• _Records supplied_
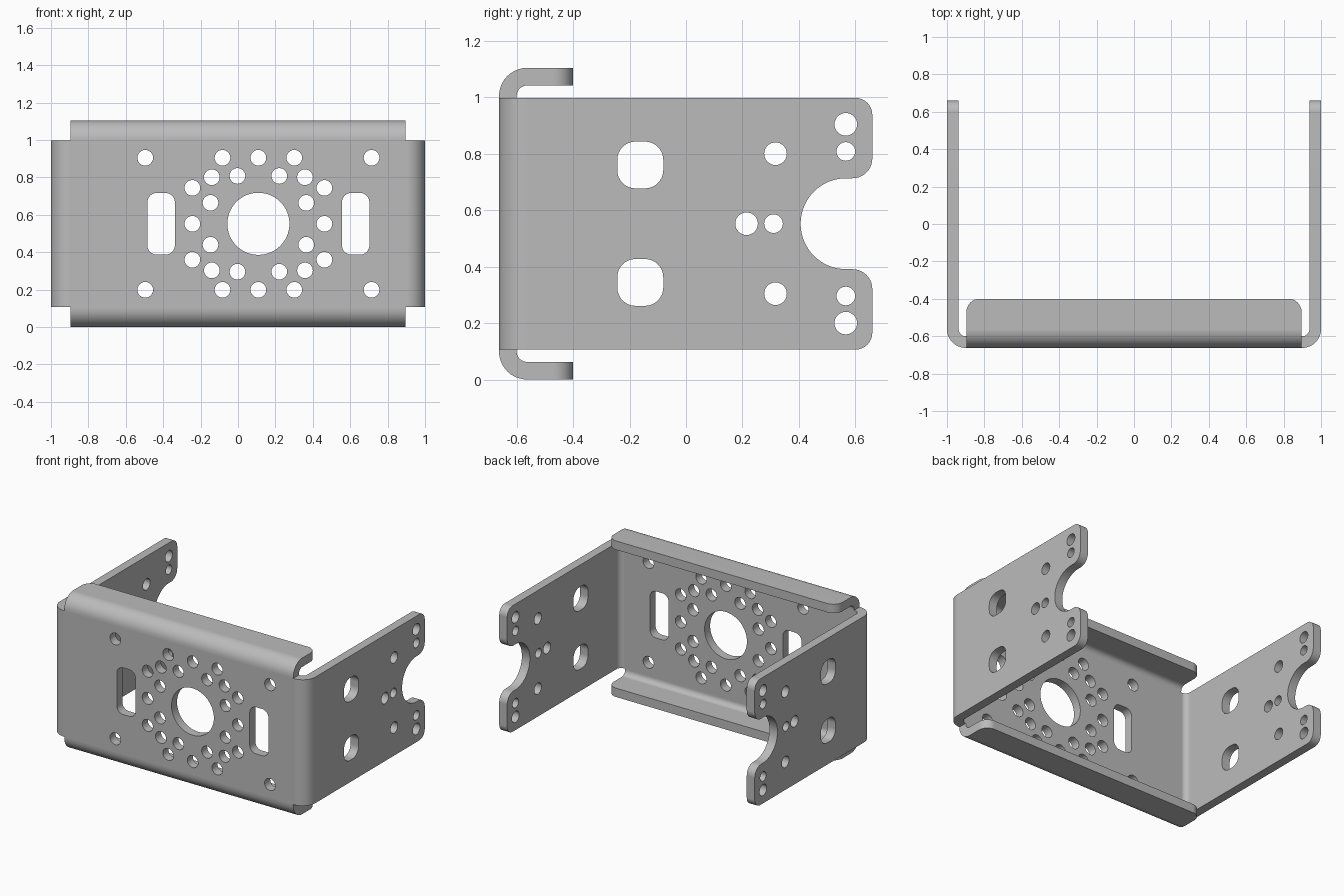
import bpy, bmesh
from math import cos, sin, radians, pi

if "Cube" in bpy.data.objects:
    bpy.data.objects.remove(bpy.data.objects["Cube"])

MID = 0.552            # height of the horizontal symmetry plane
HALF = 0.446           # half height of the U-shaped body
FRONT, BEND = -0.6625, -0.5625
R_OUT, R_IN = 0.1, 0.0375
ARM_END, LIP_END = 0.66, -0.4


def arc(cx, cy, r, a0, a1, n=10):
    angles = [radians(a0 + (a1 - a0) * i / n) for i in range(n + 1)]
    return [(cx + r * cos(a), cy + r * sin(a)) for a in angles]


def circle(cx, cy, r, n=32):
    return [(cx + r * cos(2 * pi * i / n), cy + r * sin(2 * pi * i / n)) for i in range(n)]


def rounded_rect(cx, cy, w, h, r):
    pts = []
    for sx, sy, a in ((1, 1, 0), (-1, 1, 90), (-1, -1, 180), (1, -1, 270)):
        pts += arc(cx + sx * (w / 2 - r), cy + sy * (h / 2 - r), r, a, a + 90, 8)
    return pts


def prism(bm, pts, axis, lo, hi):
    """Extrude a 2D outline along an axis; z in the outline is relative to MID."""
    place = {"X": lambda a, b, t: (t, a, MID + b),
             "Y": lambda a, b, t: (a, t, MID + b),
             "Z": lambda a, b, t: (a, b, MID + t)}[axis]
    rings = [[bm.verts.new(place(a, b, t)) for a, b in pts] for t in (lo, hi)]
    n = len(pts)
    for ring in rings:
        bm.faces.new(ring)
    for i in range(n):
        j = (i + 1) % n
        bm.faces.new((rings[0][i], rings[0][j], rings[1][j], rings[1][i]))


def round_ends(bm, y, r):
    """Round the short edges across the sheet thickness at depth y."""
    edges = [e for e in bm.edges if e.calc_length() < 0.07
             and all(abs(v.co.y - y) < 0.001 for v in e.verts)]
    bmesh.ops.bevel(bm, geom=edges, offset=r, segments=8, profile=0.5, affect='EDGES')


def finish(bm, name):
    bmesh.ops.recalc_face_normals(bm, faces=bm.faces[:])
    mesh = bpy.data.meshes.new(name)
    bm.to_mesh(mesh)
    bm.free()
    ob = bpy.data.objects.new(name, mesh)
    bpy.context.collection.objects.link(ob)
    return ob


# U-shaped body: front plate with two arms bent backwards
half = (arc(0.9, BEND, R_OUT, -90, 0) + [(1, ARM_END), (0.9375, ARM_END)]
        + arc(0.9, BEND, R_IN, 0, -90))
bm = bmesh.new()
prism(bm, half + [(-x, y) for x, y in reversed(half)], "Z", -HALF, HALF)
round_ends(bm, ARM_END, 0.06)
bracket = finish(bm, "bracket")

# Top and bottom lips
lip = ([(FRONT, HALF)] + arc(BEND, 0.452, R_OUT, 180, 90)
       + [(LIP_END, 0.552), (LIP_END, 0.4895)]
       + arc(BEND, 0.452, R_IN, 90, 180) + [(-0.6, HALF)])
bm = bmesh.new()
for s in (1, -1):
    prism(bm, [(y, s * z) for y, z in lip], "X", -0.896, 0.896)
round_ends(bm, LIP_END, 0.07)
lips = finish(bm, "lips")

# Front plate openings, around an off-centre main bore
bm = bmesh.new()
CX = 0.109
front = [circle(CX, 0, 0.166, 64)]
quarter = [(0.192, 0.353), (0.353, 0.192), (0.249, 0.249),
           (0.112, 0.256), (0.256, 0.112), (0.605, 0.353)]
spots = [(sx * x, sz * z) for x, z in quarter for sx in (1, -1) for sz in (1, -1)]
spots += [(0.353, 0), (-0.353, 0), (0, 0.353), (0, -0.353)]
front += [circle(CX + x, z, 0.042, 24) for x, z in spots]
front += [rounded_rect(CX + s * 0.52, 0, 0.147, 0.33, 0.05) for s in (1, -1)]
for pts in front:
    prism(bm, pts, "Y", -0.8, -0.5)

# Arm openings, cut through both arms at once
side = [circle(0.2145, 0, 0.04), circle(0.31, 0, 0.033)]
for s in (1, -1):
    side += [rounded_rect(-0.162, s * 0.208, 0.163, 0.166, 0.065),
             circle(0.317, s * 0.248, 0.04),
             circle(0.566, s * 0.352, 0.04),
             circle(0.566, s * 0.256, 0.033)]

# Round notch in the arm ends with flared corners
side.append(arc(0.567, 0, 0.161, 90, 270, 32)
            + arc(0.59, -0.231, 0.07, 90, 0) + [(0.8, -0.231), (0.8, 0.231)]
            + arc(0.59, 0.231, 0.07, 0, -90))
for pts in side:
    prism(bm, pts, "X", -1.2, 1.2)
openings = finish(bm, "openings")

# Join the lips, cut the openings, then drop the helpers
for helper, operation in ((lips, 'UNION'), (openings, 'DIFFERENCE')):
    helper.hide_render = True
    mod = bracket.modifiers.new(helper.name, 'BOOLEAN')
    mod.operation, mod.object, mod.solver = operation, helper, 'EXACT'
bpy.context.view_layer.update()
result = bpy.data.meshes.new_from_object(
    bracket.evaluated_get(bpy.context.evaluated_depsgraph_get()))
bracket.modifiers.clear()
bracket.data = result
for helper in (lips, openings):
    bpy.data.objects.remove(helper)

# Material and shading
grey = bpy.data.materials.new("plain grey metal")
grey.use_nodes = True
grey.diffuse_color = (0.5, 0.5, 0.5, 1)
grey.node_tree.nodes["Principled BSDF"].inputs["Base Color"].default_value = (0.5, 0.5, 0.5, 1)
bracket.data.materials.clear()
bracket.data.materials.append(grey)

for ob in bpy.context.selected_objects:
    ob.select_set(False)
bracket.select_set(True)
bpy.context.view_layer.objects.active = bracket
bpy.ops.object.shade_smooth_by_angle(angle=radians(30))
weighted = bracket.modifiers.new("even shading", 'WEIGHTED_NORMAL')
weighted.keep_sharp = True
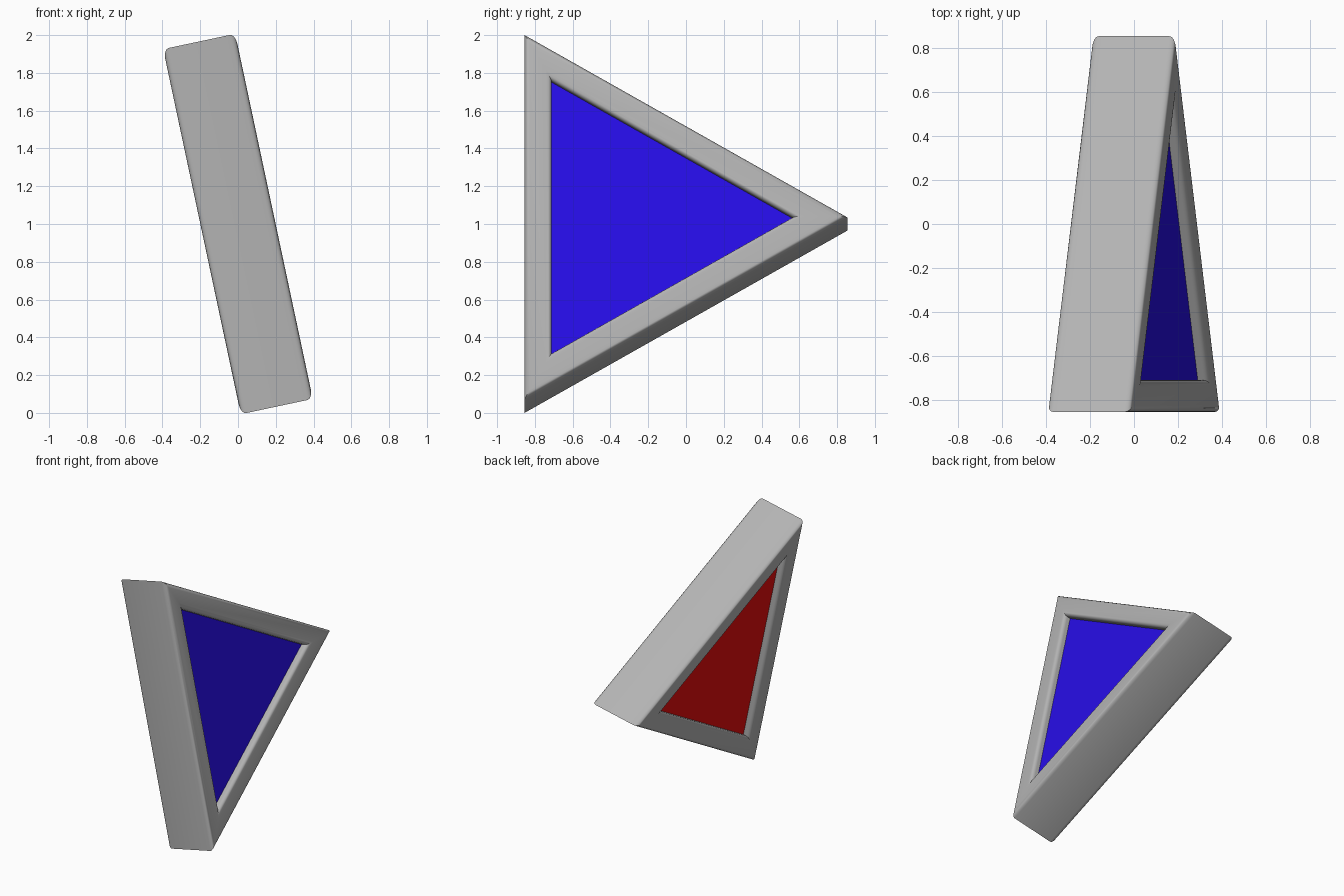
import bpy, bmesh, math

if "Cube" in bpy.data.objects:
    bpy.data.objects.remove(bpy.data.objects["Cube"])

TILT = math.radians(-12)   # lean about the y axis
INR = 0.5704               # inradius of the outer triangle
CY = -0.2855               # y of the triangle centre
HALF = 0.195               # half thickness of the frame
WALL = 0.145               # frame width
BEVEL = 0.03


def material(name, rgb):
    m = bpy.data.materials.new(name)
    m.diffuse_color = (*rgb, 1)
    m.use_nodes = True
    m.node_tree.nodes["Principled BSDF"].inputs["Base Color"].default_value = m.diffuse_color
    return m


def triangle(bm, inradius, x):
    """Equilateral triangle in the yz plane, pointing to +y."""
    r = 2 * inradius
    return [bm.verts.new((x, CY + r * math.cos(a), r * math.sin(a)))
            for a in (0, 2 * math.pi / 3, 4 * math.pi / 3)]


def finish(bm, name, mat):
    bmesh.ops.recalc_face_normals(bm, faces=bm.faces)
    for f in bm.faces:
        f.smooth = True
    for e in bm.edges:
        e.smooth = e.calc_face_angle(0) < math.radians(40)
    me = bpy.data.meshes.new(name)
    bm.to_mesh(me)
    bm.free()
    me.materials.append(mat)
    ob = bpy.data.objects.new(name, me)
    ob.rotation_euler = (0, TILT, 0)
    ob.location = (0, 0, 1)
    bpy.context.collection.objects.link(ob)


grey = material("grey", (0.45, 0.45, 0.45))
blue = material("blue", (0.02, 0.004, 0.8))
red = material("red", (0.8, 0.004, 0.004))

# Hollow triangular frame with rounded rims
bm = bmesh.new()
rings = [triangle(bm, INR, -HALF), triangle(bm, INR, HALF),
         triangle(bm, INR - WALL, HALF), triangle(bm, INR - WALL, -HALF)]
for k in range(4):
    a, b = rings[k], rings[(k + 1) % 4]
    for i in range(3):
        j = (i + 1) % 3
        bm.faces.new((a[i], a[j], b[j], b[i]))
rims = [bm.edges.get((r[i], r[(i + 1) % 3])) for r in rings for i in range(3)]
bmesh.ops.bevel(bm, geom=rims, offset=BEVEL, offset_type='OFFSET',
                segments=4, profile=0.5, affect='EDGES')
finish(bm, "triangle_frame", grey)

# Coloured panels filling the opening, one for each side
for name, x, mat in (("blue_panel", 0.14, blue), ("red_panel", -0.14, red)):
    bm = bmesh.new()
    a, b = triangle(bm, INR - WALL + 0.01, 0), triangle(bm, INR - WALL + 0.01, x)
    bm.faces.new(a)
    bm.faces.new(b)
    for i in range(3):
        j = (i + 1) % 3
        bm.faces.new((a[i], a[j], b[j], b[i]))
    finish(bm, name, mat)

• _What the exercise asks_
Look through the entries above; copy each line where the string "axis" appears.

• _Output for this exercise_
def prism(bm, pts, axis, lo, hi):
    """Extrude a 2D outline along an axis; z in the outline is relative to MID."""
             "Z": lambda a, b, t: (a, b, MID + t)}[axis]
TILT = math.radians(-12)   # lean about the y axis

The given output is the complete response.